Dataset content
------------------------------------------------

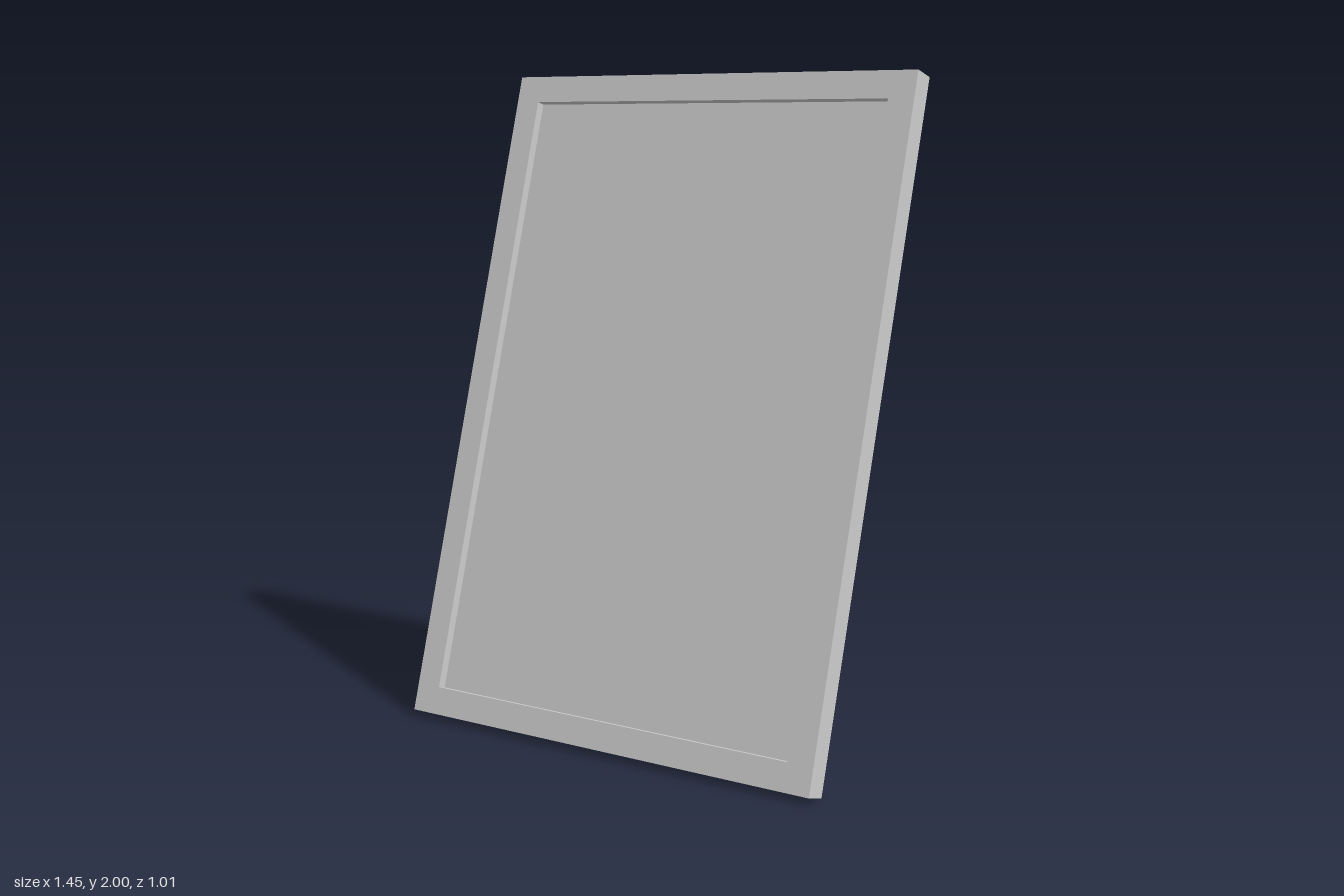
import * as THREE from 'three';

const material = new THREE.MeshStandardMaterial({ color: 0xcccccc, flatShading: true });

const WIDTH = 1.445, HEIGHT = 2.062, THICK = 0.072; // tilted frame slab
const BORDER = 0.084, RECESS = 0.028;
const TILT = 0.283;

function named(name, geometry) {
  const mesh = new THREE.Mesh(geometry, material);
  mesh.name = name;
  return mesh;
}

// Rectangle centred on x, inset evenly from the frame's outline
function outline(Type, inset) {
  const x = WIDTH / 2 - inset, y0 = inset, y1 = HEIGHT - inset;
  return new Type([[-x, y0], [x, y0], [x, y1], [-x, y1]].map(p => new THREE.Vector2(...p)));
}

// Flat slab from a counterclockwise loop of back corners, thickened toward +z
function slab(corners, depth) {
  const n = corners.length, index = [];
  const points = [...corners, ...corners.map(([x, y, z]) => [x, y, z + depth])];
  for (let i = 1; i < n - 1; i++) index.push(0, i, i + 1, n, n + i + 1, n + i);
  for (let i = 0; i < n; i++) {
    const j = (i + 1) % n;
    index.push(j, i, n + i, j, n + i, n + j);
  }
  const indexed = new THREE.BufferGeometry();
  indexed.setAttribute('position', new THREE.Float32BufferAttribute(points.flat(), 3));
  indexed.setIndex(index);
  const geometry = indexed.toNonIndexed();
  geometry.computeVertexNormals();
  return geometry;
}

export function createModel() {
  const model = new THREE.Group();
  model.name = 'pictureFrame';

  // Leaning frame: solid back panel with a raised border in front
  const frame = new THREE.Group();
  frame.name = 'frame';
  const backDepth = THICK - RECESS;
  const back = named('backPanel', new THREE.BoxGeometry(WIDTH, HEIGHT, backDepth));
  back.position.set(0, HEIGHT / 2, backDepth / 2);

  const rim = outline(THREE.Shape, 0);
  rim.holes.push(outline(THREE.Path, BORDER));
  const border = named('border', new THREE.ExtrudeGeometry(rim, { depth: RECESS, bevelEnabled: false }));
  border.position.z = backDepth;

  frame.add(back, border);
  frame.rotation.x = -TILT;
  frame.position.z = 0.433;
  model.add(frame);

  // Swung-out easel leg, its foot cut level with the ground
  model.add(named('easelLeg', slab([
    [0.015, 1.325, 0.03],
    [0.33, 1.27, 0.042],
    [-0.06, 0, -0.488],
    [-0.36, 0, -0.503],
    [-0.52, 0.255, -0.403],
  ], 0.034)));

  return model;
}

------------------------------------------------

Exercise
Return the data verbatim, leaving out the pictures it holds.

Result of the task
import * as THREE from 'three';

const material = new THREE.MeshStandardMaterial({ color: 0xcccccc, flatShading: true });

const WIDTH = 1.445, HEIGHT = 2.062, THICK = 0.072; // tilted frame slab
const BORDER = 0.084, RECESS = 0.028;
const TILT = 0.283;

function named(name, geometry) {
  const mesh = new THREE.Mesh(geometry, material);
  mesh.name = name;
  return mesh;
}

// Rectangle centred on x, inset evenly from the frame's outline
function outline(Type, inset) {
  const x = WIDTH / 2 - inset, y0 = inset, y1 = HEIGHT - inset;
  return new Type([[-x, y0], [x, y0], [x, y1], [-x, y1]].map(p => new THREE.Vector2(...p)));
}

// Flat slab from a counterclockwise loop of back corners, thickened toward +z
function slab(corners, depth) {
  const n = corners.length, index = [];
  const points = [...corners, ...corners.map(([x, y, z]) => [x, y, z + depth])];
  for (let i = 1; i < n - 1; i++) index.push(0, i, i + 1, n, n + i + 1, n + i);
  for (let i = 0; i < n; i++) {
    const j = (i + 1) % n;
    index.push(j, i, n + i, j, n + i, n + j);
  }
  const indexed = new THREE.BufferGeometry();
  indexed.setAttribute('position', new THREE.Float32BufferAttribute(points.flat(), 3));
  indexed.setIndex(index);
  const geometry = indexed.toNonIndexed();
  geometry.computeVertexNormals();
  return geometry;
}

export function createModel() {
  const model = new THREE.Group();
  model.name = 'pictureFrame';

  // Leaning frame: solid back panel with a raised border in front
  const frame = new THREE.Group();
  frame.name = 'frame';
  const backDepth = THICK - RECESS;
  const back = named('backPanel', new THREE.BoxGeometry(WIDTH, HEIGHT, backDepth));
  back.position.set(0, HEIGHT / 2, backDepth / 2);

  const rim = outline(THREE.Shape, 0);
  rim.holes.push(outline(THREE.Path, BORDER));
  const border = named('border', new THREE.ExtrudeGeometry(rim, { depth: RECESS, bevelEnabled: false }));
  border.position.z = backDepth;

  frame.add(back, border);
  frame.rotation.x = -TILT;
  frame.position.z = 0.433;
  model.add(frame);

  // Swung-out easel leg, its foot cut level with the ground
  model.add(named('easelLeg', slab([
    [0.015, 1.325, 0.03],
    [0.33, 1.27, 0.042],
    [-0.06, 0, -0.488],
    [-0.36, 0, -0.503],
    [-0.52, 0.255, -0.403],
  ], 0.034)));

  return model;
}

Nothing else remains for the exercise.